Required work:
Once you find the line with "front = [(0, -0.09), (0.095, -0.09), (0.277, -0.038)]" in the data that follows, repeat it and every line after it exactly, through the line with "upper = [(0, 1.384), (0.065, 1.384), (0.277, 1.308)]".
(Data to process Opens)
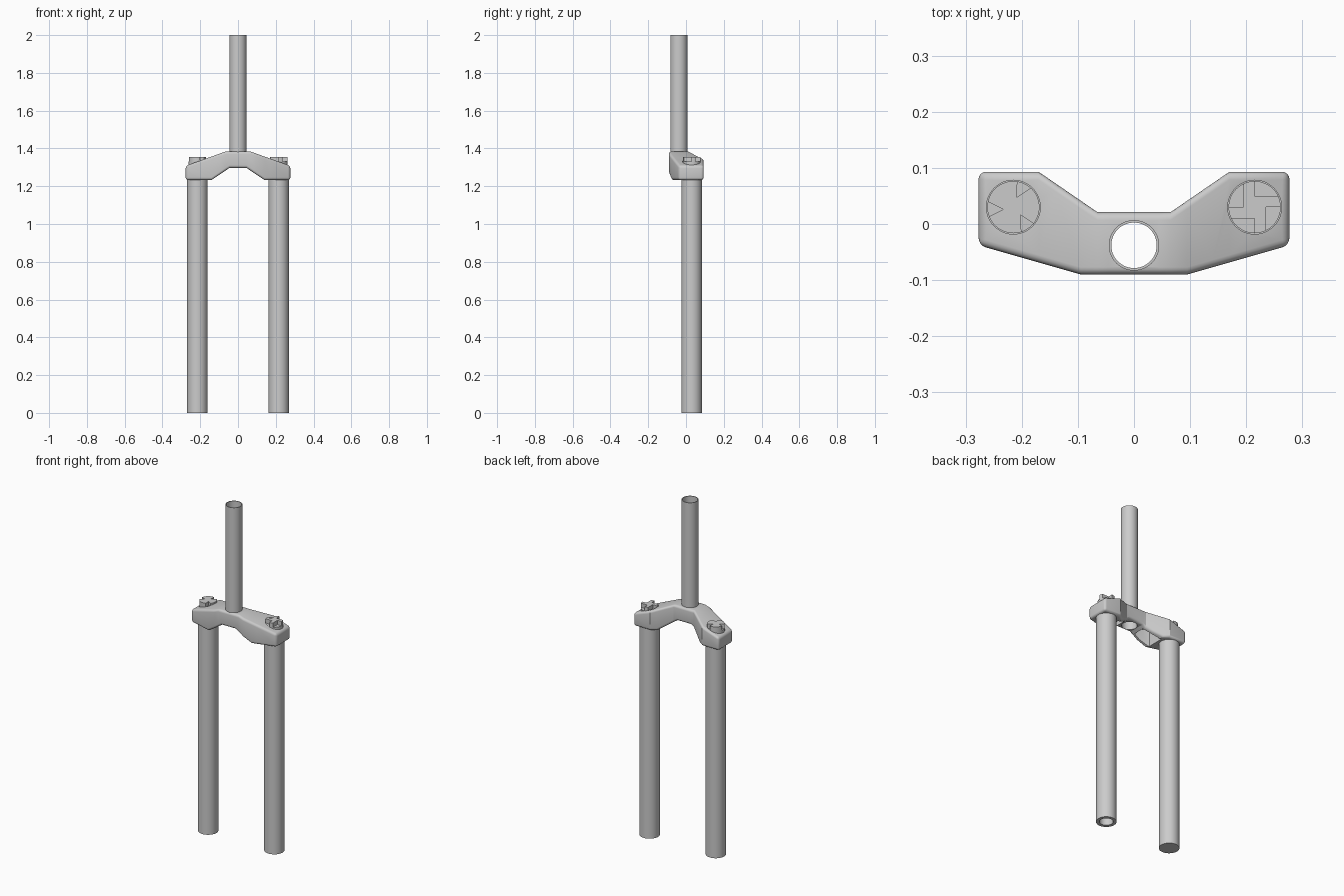
import bpy, bmesh, math
from mathutils import Matrix, Vector

if "Cube" in bpy.data.objects:
    bpy.data.objects.remove(bpy.data.objects["Cube"])

LEG_X, LEG_Y, STEER_Y = 0.215, 0.03, -0.038


def make_object(name, bm):
    bmesh.ops.recalc_face_normals(bm, faces=bm.faces)
    mesh = bpy.data.meshes.new(name)
    bm.to_mesh(mesh)
    bm.free()
    ob = bpy.data.objects.new(name, mesh)
    bpy.context.collection.objects.link(ob)
    return ob


def lathe(name, profile, x, y, closed=False):
    # profile of (radius, z) turned about a vertical axis
    bm = bmesh.new()
    vs = [bm.verts.new((r, 0, z)) for r, z in profile]
    es = [bm.edges.new(p) for p in zip(vs, vs[1:])]
    if closed:
        es.append(bm.edges.new((vs[-1], vs[0])))
    bmesh.ops.spin(bm, geom=vs + es, axis=(0, 0, 1), cent=(0, 0, 0),
                   angle=2 * math.pi, steps=48, use_merge=True)
    bmesh.ops.remove_doubles(bm, verts=bm.verts, dist=1e-5)
    bm.transform(Matrix.Translation((x, y, 0)))
    return make_object(name, bm)


def prism(name, points, z0, z1):
    bm = bmesh.new()
    face = bm.faces.new([bm.verts.new((x, y, z0)) for x, y in points])
    new = bmesh.ops.extrude_face_region(bm, geom=[face])["geom"]
    bmesh.ops.translate(bm, vec=(0, 0, z1 - z0),
                        verts=[v for v in new if isinstance(v, bmesh.types.BMVert)])
    return make_object(name, bm)


def finish(ob, cutters=()):
    # cut, apply the modifiers, then shade
    for c in cutters:
        m = ob.modifiers.new("cut", 'BOOLEAN')
        m.operation, m.solver, m.object = 'DIFFERENCE', 'EXACT', c
        c.hide_render = True
    bpy.ops.object.select_all(action='DESELECT')
    bpy.context.view_layer.objects.active = ob
    ob.select_set(True)
    bpy.ops.object.convert(target='MESH')
    bpy.ops.object.shade_smooth_by_angle(angle=math.radians(30))
    for c in cutters:
        bpy.data.objects.remove(c, do_unlink=True)


def interp(table, x):
    for (xa, a), (xb, b) in zip(table, table[1:]):
        if x <= xb:
            return a + (b - a) * (x - xa) / (xb - xa)
    return table[-1][1]


# crown: lofted cross-sections following the plan and front outlines
front = [(0, -0.09), (0.095, -0.09), (0.277, -0.038)]
back = [(0, 0.021), (0.065, 0.021), (0.17, 0.093), (0.277, 0.093)]
under = [(0, 1.297), (0.045, 1.297), (0.14, 1.233), (0.277, 1.233)]
upper = [(0, 1.384), (0.065, 1.384), (0.277, 1.308)]
half = [0.045, 0.065, 0.095, 0.14, 0.17, 0.277]
bm = bmesh.new()
rings = []
for x in [-h for h in reversed(half)] + half:
    f, b, u, t = (interp(tab, abs(x)) for tab in (front, back, under, upper))
    rings.append([bm.verts.new((x, y, z)) for y, z in ((f, u), (b, u), (b, t), (f, t))])
for r, s in zip(rings, rings[1:]):
    for i in range(4):
        j = (i + 1) % 4
        bm.faces.new((r[i], r[j], s[j], s[i]))
bm.faces.new(rings[0])
bm.faces.new(rings[-1])
crown = make_object("crown", bm)
bevel = crown.modifiers.new("bevel", 'BEVEL')
bevel.width, bevel.segments = 0.013, 4
bevel.limit_method, bevel.angle_limit = 'ANGLE', math.radians(50)

# steerer bore, cap seats and underside pockets
cutters = [lathe("bore_cutter", [(0, 1.2), (0.041, 1.2), (0.041, 1.5), (0, 1.5)], 0, STEER_Y)]
pocket = [(0.062, -0.07), (0.095, -0.07), (0.148, -0.05), (0.148, 0.05), (0.062, -0.002)]
for s in (-1, 1):
    cutters.append(lathe("seat_cutter", [(0, 1.29), (0.048, 1.29), (0.048, 1.5), (0, 1.5)],
                         s * LEG_X, LEG_Y))
    cutters.append(prism("pocket_cutter", [(s * x, y) for x, y in pocket], 1.2, 1.328))
finish(crown, cutters)

# steerer tube, open through
finish(lathe("steerer_tube", [(0.045, 1.36), (0.045, 2.0), (0.0405, 2.0), (0.0405, 1.36)],
             0, STEER_Y, closed=True))

# legs: the right one is open at the bottom, the left one closed
finish(lathe("right_leg", [(0, 1.2), (0.036, 1.2), (0.036, 0), (0.054, 0), (0.054, 1.25), (0, 1.25)],
             LEG_X, LEG_Y))
finish(lathe("left_leg", [(0, 0), (0.054, 0), (0.054, 1.25), (0, 1.25)], -LEG_X, LEG_Y))

# top caps: three wedge notches on the left, a pinwheel cross on the right
wedge = [(0.018, 0.004), (0.07, -0.022), (0.07, 0.03)]
corner = [(0.02, 0), (0.07, 0), (0.07, 0.07), (0.02, 0.07)]
corner = [(x - 0.02, y + 0.02) for x, y in corner]
for name, x, notch, count, start in (("left_cap", -LEG_X, wedge, 3, 60),
                                     ("right_cap", LEG_X, corner, 4, 0)):
    cap = lathe(name, [(0, 1.28), (0.0465, 1.28), (0.0465, 1.355), (0, 1.355)], x, LEG_Y)
    cuts = []
    for i in range(count):
        rot = Matrix.Rotation(math.radians(start + i * 360 / count), 2)
        pts = [rot @ Vector(p) + Vector((x, LEG_Y)) for p in notch]
        cuts.append(prism("notch_cutter", pts, 1.33, 1.4))
    finish(cap, cuts)
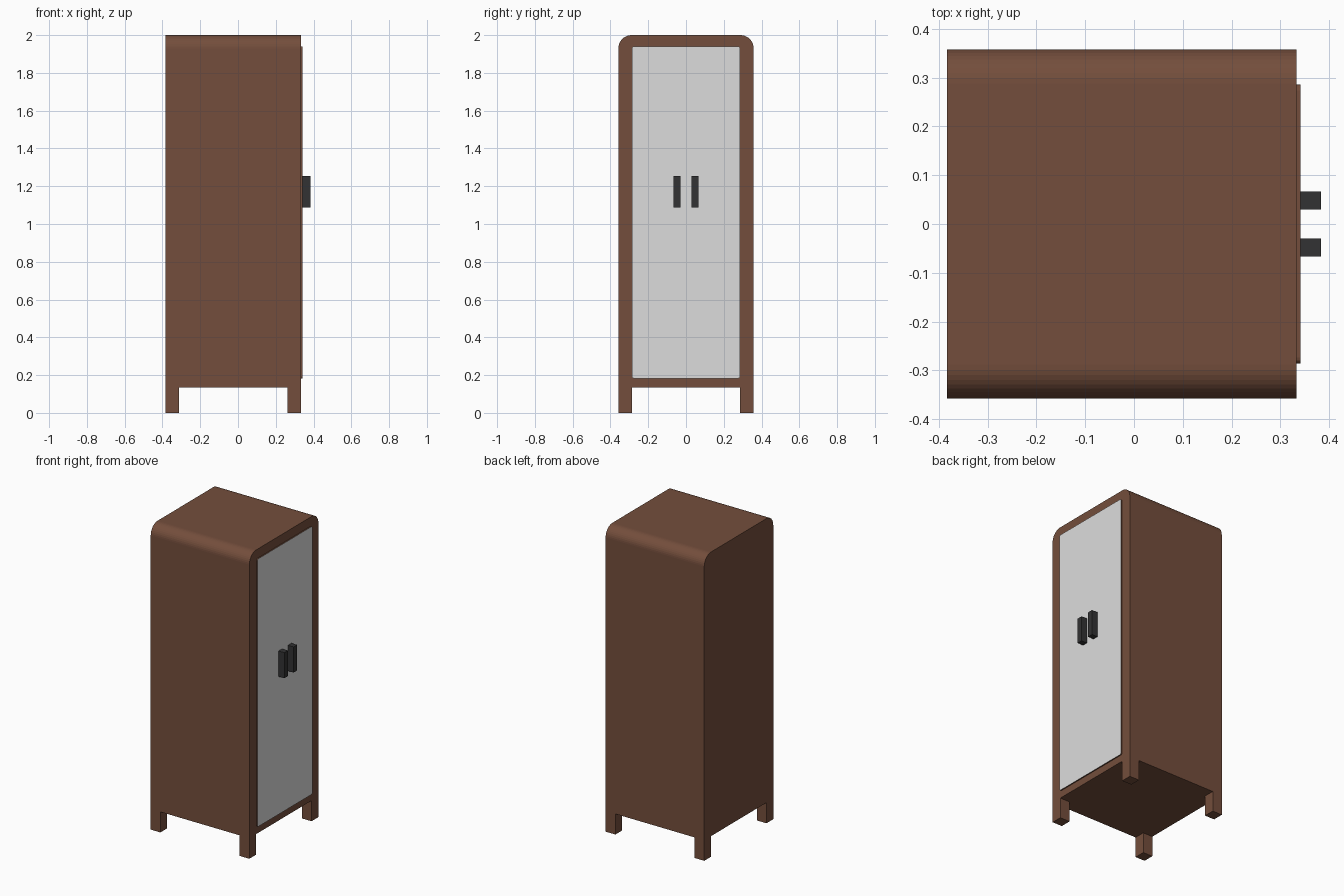
import bpy, bmesh, math

if "Cube" in bpy.data.objects:
    bpy.data.objects.remove(bpy.data.objects["Cube"])


def material(name, rgb):
    m = bpy.data.materials.new(name)
    m.diffuse_color = (*rgb, 1)
    m.use_nodes = True
    m.node_tree.nodes["Principled BSDF"].inputs["Base Color"].default_value = m.diffuse_color
    return m


BROWN = material("brown wood", (0.174, 0.076, 0.045))
GREY = material("pale grey", (0.72, 0.72, 0.72))
BLACK = material("dark metal", (0.032, 0.032, 0.033))


def rounded_outline(y, z0, z1, r_bottom, r_top, segments):
    """Rectangle in the YZ plane with rounded corners, counter-clockwise."""
    pts = []
    for sy, z, sz, r, start in ((1, z0, 1, r_bottom, -90), (1, z1, -1, r_top, 0),
                                (-1, z1, -1, r_top, 90), (-1, z0, 1, r_bottom, 180)):
        n = segments if r else 0
        for i in range(n + 1):
            a = math.radians(start + 90 * i / max(n, 1))
            pts.append((sy * (y - r) + r * math.cos(a), z + sz * r + r * math.sin(a)))
    return pts


def extrude_x(name, outline, x0, x1, mats, y_shift=0):
    """Solid made by sweeping a YZ outline along x."""
    bm = bmesh.new()
    face = bm.faces.new([bm.verts.new((x0, y + y_shift, z)) for y, z in outline])
    new = bmesh.ops.extrude_face_region(bm, geom=[face])["geom"]
    moved = [v for v in new if isinstance(v, bmesh.types.BMVert)]
    bmesh.ops.translate(bm, verts=moved, vec=(x1 - x0, 0, 0))
    bmesh.ops.recalc_face_normals(bm, faces=bm.faces)
    mesh = bpy.data.meshes.new(name)
    bm.to_mesh(mesh)
    bm.free()
    for m in mats:
        mesh.materials.append(m)
    ob = bpy.data.objects.new(name, mesh)
    bpy.context.collection.objects.link(ob)
    return ob


# Cabinet body with rounded top edges
extrude_x("cabinet_body", rounded_outline(0.358, 0.135, 2.0, 0, 0.07, 10),
          -0.383, 0.333, [BROWN])

# Raised door panel: wooden edge, pale front face
door = extrude_x("door_panel", rounded_outline(0.286, 0.182, 1.94, 0.012, 0.012, 3),
                 0.325, 0.341, [BROWN, GREY])
for f in door.data.polygons:
    f.material_index = 1 if f.normal.x > 0.9 else 0

# Pair of handles
for side, y in (("left", -0.0485), ("right", 0.0485)):
    extrude_x(side + "_handle", rounded_outline(0.0185, 1.087, 1.255, 0, 0, 0),
              0.336, 0.383, [BLACK], y)

# Four square corner legs, flush with the body sides
for end, x0, x1 in (("back", -0.383, -0.313), ("front", 0.262, 0.333)):
    for side, y in (("left", -0.3225), ("right", 0.3225)):
        extrude_x(f"{end}_{side}_leg", rounded_outline(0.0355, 0, 0.135, 0, 0, 0),
                  x0, x1, [BROWN], y)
(Data to process Closes)
Answer box:
front = [(0, -0.09), (0.095, -0.09), (0.277, -0.038)]
back = [(0, 0.021), (0.065, 0.021), (0.17, 0.093), (0.277, 0.093)]
under = [(0, 1.297), (0.045, 1.297), (0.14, 1.233), (0.277, 1.233)]
upper = [(0, 1.384), (0.065, 1.384), (0.277, 1.308)]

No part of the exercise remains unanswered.